How To Practice Meditation

The first part of learning how to meditate is getting comfortable with the physical posture. Understanding how to hold our body while we meditate is very important. Each instruction is there for a reason and that is to help our energy flow in the best way to relax our mind. In the first few minutes of settling down on our cushion we try as best as we can to take the meditation posture without straining ourselves. We don’t want to be too comfortable or too uncomfortable. We are looking for that sweet spot where we are both relaxed and awake. It takes a while to get used to sitting in this way and that is totally normal. Most of us are used to alternating between being highly alert to spacing out. My teacher recommended focusing on settling our body for the first few minutes of practice. We take this time to position our body and make whatever adjustments we need to get comfortable. Then we try to be still for the duration of our session. The reason is that if we continue to fidget and rearrange, we never really sink into the actual practice.

How to sit:

1: If you are sitting on a meditation cushion, sit with your legs crossed. If you are sitting in a chair, make sure both feet are on the floor.
2: Sit with your back straight back. Your spine should be straight when you meditate. This is very important.
3: Straighten your shoulders, but not too much so that your straining. Hold yourself with a sense of dignity and elegance.
4: Bend your chin in slightly to lengthen the back of your neck. This helps the energy flow.
5: Rest your hands on your knees or gently folded on your lap. Try both until you get a sense of what feels more comfortable.
6: Your mouth and tongue should be relaxed. Try to leave your mouth slightly open and rest your tongue on your upper palette.
7: Your eyes should be half open and half closed so that you are softly gazing about 45 degrees down. You can measure four finger widths from tip of nose while looking down to find the right angle. This is not a closed eyes concentration practice. This is about learning to be relaxed and awake and open to life.

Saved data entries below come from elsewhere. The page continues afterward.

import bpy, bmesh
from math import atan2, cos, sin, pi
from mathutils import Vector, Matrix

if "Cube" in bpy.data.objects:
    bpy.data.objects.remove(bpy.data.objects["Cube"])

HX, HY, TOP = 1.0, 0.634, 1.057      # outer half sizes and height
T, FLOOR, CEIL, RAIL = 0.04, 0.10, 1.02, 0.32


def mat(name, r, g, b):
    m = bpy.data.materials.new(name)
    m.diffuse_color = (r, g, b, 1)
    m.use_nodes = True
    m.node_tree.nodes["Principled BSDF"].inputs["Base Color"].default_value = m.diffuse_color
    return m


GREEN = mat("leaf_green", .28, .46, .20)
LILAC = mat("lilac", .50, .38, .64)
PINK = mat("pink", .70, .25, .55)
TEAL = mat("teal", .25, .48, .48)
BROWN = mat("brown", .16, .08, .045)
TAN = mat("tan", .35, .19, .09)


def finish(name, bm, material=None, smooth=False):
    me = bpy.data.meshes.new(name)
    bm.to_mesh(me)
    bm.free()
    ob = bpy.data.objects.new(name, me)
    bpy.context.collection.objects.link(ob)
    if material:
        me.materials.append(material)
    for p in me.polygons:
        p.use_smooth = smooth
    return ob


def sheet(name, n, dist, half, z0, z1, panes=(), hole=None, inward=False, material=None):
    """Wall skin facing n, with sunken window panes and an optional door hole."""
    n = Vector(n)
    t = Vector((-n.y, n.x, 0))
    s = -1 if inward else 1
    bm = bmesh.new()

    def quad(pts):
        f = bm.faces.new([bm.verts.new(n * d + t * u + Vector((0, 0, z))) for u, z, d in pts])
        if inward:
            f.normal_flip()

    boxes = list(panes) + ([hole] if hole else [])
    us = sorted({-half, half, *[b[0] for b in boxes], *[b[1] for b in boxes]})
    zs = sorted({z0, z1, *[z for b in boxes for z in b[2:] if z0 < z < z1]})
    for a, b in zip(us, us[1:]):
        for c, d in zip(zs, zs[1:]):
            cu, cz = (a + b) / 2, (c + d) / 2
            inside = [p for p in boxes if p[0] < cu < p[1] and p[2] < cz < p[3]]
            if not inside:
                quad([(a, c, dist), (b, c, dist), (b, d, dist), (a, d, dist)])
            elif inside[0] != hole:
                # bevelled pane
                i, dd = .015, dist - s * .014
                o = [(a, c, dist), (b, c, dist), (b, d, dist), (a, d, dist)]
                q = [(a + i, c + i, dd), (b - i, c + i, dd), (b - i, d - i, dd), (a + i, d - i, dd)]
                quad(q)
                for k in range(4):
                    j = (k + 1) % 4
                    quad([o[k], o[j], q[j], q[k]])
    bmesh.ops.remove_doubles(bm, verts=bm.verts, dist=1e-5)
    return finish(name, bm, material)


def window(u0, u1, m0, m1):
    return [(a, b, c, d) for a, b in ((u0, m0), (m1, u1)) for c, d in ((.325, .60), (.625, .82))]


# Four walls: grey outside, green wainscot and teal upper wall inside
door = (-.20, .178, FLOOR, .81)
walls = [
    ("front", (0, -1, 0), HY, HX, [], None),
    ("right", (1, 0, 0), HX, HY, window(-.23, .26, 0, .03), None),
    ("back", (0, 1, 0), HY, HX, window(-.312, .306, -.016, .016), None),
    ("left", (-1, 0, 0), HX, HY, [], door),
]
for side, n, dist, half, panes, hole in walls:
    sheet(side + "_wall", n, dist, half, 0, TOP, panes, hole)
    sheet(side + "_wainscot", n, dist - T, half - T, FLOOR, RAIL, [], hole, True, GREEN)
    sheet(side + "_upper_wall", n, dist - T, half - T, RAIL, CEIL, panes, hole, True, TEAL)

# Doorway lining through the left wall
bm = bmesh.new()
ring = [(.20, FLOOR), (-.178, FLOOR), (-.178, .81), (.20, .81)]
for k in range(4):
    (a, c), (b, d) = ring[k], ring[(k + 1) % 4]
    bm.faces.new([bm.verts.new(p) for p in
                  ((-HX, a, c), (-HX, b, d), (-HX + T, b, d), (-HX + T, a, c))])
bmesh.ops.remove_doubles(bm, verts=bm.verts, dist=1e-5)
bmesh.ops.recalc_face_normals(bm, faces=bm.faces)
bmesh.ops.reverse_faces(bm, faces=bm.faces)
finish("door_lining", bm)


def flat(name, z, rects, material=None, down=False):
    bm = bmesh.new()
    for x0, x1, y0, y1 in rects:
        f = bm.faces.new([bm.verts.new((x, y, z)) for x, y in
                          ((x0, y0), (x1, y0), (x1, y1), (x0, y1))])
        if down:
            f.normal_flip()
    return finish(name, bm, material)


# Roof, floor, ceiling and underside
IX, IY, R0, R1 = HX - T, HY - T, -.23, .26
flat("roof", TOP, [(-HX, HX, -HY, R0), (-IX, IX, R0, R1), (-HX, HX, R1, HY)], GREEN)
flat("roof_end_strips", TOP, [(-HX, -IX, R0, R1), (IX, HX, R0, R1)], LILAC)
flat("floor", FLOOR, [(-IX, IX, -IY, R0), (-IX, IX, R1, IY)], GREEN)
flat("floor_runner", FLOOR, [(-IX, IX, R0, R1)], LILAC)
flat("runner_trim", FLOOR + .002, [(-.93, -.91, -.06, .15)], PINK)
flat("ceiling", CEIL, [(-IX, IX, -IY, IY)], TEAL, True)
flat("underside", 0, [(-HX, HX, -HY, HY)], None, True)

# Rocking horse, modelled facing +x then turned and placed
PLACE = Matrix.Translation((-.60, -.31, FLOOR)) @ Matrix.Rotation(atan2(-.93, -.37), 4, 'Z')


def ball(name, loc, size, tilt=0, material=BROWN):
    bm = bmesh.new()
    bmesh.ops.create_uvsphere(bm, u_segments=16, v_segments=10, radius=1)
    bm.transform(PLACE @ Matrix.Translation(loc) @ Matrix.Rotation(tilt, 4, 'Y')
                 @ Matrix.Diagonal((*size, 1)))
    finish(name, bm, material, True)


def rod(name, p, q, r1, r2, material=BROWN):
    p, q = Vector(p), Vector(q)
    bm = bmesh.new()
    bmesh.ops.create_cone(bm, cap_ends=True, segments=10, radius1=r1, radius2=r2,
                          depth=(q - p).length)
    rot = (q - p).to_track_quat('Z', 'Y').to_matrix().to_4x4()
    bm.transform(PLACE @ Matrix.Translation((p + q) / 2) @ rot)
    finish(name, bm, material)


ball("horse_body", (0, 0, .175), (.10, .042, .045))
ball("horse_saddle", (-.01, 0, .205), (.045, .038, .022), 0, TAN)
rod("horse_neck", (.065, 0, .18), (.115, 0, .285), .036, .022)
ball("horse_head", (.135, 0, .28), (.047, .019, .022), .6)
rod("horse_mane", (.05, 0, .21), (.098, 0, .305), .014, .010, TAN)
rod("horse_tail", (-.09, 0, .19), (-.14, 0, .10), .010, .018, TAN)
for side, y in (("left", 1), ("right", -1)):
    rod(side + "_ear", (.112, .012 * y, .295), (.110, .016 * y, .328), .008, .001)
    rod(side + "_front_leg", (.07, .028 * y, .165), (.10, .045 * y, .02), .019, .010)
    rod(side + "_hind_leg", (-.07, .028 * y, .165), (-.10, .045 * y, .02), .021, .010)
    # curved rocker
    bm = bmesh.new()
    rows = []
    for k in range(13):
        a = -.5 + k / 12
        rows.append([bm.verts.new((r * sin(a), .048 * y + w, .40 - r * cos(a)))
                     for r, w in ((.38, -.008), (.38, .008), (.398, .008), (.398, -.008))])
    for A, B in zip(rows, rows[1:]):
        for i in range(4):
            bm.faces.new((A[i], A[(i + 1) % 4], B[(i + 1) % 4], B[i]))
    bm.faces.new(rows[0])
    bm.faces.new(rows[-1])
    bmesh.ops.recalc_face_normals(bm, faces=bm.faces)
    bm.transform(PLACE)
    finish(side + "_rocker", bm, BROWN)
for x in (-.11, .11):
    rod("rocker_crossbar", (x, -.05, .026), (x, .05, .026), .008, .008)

How to breathe:

After you go through the steps of the physical posture the main focus is on the breath. There are many different techniques that you can learn. I think it is really good to try a few different ones until you find the one that seems to be working for you. My go-to technique is counting from one to ten and back down again. Each out breath is one count. Another technique is to focus on the sensation of the out breath and then to relax your awareness on the in breath. This is how we practiced at Naropa. You can learn different breathing techniques, but the point is to develop a one pointed focus on the breath. This being with the breath and the breath only is what causes a state of inner peace.


Naturally thoughts will come into our mind and we all have a tendency to get lost in them. Many people think that when we meditate, we shouldn’t have so many thoughts, or maybe we should block them out. This is not true. The mind has thoughts just like the ocean has waves and the sky has clouds. The idea is to recognize the thoughts for what they are and just let them go. I remind myself that meditation is not the time to process feelings or sort out my life. I can do that later on when I finish my practice. Meditation is about relaxing and letting everything just be. If anything troubling comes up, we can simply acknowledge it and trust that we will get back to it later. Anything that is truly needing our attention will come up again. Meditation is about holding ourselves with loving and open attention. As long as we stay true to the practice we are safe and contained on our cushions with our inner resources of wisdom and compassion.

Learning to meditate is the first step, but developing a consistent practice is where many of us struggle. These days most people recommend starting with short sessions, ten to fifteen minutes, but do it every day. Like training in anything, we start small and build from there. There is really no substitute for a daily practice. Just having this daily check in with ourselves creates a stable and centered foundation for everything else we are trying to accomplish. It all starts with a calm mind; sitting, breathing, and relaxing.